The aim of the present symposium is to get a handle on this confusing picture of economics.

Keynote speakers

•    Coyle, Diane (Enlightenment Economics)
•    Frank, Robert H. (Cornell University)
•    Rubinstein, Ariel (University of Tel Aviv)

Other speakers

•    Aydinonat, N. Emrah (Ankara University and Bogazici University)
•    Backhouse, Roger (University of Birmingham)
•    Fleury, Jean Baptiste (Economix Research Center)
•    Frank, Björn (University of Kassel)
•    Mäki, Uskali (TINT, Academy of Finland)
•    Nik-Khah, Edward (Roanoke College) and Rob Van Horn (University of Rhode Island)
•    Spiegler, Peter M. (University of Massachusetts Boston)
•    Teule, Paul & Erwin Dekker (Erasmus University Rotterdam)
•    Vromen, Jack (Erasmus University Rotterdam)

Program

Click here in order to see the symposium program.

Additional information

Some of the books that belong to the economics-made-fun genre may be listed as follows:

Freakonomics & Superfreakeconomics by Levitt  & Dubner (2005, 2009)
The Undercover Economist & The Logic of Life by Harford (2005, 2008)
More sex is safer sex by Landsburg (2007)
Discover Your Inner Economist by Cowen (2007)
The  Economic Naturalist by Frank (2007)
The Soulful Science: What Economists Really Do and Why It Matters by Coyle (2007/2010)

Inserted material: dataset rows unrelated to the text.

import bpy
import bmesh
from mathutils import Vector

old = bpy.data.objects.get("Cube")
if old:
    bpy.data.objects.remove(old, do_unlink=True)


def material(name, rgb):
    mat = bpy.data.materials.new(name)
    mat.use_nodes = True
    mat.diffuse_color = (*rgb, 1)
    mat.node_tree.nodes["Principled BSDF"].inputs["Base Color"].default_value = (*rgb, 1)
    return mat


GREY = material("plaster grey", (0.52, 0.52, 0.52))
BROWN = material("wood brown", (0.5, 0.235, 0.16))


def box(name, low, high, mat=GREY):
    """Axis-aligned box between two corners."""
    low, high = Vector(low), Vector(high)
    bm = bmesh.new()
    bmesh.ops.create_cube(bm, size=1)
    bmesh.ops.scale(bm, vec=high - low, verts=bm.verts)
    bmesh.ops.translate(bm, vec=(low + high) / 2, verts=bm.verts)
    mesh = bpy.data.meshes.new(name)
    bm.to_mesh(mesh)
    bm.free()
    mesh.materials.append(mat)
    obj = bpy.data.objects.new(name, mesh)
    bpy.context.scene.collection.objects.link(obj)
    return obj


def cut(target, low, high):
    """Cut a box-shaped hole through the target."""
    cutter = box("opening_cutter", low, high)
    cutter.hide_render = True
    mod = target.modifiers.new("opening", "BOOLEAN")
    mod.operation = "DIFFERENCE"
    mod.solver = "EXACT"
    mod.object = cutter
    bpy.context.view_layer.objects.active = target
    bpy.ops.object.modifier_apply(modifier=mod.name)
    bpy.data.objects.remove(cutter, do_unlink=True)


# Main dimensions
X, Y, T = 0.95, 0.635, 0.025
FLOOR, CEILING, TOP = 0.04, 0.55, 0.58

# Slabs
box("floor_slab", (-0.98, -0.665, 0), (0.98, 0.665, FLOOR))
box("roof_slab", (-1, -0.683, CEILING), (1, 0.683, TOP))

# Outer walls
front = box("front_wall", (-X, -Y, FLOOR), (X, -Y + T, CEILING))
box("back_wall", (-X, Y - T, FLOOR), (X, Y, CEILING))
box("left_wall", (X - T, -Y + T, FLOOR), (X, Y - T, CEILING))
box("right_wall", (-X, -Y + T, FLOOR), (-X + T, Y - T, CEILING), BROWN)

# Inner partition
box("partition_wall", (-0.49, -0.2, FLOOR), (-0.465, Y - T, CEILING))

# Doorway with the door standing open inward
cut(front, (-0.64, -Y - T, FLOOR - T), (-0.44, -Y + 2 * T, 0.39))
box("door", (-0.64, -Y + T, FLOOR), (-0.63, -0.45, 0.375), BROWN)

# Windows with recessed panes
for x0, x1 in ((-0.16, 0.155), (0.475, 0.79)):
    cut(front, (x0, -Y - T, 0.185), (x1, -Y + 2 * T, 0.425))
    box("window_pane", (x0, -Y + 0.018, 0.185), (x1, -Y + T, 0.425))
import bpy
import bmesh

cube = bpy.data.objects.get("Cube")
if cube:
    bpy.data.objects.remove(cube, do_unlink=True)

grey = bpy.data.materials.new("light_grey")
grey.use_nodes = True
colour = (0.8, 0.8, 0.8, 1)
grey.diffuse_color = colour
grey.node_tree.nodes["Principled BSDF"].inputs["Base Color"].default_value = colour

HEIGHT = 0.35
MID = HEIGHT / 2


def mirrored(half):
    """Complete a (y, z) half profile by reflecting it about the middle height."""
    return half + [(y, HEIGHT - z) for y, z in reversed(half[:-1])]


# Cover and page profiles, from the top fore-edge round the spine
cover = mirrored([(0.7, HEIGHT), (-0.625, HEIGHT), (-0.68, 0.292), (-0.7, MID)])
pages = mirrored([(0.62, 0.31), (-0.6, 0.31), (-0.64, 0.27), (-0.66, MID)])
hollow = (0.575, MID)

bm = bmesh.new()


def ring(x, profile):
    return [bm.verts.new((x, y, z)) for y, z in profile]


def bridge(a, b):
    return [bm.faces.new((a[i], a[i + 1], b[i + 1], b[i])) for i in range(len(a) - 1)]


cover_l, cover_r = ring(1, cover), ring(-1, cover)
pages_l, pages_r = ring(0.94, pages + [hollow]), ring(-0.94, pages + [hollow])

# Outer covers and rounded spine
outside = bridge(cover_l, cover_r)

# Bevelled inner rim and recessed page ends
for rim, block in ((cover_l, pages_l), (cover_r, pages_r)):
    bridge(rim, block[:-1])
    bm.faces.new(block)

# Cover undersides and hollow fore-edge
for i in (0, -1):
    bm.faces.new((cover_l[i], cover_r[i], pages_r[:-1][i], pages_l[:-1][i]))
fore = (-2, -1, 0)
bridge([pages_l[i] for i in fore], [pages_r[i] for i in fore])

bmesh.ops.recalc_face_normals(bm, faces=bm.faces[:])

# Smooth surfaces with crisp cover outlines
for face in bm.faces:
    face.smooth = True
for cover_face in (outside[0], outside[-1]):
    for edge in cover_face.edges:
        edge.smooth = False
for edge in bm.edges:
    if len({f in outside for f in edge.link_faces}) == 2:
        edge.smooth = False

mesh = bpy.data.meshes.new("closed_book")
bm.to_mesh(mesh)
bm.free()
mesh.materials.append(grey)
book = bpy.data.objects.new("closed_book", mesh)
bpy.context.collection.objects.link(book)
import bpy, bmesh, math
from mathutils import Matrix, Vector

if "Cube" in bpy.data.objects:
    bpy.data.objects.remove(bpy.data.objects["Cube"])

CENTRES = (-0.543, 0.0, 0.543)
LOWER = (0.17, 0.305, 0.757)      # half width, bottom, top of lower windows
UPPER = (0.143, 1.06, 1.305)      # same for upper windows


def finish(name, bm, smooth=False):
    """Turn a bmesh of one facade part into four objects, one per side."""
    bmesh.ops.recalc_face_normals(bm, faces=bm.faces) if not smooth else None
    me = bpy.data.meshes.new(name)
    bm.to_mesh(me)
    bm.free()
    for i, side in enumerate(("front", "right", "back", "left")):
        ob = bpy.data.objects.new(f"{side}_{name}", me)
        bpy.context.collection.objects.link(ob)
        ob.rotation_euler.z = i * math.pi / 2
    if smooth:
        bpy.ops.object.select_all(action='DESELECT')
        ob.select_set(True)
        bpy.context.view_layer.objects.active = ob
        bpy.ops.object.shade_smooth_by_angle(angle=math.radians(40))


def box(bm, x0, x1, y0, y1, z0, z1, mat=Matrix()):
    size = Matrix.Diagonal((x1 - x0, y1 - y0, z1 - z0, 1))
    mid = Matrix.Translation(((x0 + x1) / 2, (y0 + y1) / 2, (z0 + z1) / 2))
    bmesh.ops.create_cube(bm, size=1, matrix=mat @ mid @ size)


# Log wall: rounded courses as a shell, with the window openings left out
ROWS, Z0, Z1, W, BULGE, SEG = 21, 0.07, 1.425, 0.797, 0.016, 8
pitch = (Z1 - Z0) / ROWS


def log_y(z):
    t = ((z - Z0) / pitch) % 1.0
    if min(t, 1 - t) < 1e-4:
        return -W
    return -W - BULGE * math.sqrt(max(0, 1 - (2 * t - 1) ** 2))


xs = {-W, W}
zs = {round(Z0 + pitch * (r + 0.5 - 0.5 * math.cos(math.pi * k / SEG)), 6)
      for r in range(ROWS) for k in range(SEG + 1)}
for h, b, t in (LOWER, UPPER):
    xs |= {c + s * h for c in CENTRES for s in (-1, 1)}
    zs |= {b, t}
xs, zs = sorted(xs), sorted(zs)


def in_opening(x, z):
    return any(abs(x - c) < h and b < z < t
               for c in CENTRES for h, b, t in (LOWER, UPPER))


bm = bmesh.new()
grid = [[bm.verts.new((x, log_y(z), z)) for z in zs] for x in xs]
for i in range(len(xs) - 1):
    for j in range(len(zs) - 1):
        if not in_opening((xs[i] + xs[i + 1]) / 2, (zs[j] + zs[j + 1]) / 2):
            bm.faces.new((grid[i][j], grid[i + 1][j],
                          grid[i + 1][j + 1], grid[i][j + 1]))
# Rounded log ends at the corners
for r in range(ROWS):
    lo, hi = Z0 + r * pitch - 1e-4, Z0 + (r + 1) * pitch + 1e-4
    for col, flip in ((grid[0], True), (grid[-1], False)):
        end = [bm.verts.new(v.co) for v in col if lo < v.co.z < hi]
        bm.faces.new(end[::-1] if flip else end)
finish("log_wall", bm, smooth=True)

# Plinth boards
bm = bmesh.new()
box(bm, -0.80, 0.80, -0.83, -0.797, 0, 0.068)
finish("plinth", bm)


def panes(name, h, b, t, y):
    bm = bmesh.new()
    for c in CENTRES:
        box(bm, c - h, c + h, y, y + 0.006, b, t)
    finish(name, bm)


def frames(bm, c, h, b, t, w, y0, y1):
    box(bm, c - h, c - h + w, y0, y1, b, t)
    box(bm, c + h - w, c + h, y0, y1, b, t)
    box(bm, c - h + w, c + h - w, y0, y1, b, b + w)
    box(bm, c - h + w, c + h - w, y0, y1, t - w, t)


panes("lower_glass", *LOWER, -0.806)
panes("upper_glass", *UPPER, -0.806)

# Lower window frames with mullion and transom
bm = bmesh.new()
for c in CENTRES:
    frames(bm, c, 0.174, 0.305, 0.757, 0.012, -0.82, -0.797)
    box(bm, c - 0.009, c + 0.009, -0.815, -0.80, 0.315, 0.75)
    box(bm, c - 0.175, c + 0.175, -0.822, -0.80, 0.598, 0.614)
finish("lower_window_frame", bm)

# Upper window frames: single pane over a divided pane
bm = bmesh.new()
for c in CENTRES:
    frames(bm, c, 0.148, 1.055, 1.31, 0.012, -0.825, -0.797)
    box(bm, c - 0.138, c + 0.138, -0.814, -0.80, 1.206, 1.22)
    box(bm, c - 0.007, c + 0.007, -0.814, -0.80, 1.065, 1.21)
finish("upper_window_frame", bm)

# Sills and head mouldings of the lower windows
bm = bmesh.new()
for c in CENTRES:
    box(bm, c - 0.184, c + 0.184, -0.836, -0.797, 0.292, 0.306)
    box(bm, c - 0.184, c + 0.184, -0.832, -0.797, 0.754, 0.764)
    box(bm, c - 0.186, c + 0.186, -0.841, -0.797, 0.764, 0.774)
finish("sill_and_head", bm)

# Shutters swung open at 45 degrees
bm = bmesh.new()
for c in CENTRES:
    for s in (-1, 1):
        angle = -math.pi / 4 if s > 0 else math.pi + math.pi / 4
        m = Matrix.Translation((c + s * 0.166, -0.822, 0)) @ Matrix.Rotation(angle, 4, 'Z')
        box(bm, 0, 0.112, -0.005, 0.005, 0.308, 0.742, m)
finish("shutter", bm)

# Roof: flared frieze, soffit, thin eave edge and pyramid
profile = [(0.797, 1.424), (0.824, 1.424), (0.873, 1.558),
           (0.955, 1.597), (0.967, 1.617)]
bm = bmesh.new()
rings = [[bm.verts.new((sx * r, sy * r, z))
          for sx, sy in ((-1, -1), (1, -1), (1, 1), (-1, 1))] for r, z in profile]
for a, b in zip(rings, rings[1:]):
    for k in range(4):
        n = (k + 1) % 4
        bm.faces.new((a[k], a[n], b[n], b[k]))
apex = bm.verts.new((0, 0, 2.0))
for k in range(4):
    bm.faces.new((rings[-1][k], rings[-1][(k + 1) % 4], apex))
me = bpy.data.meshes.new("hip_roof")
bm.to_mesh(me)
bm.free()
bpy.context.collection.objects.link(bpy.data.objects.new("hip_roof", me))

Background paper
Vromen, J. J. (2009) “The booming economics-made-fun genre: more than having fun, but less than economics imperialism”, Erasmus Journal for Philosophy and Economics, 2 (1): 70-99.
Online: http://ejpe.org/pdf/2-1-art-5.pdf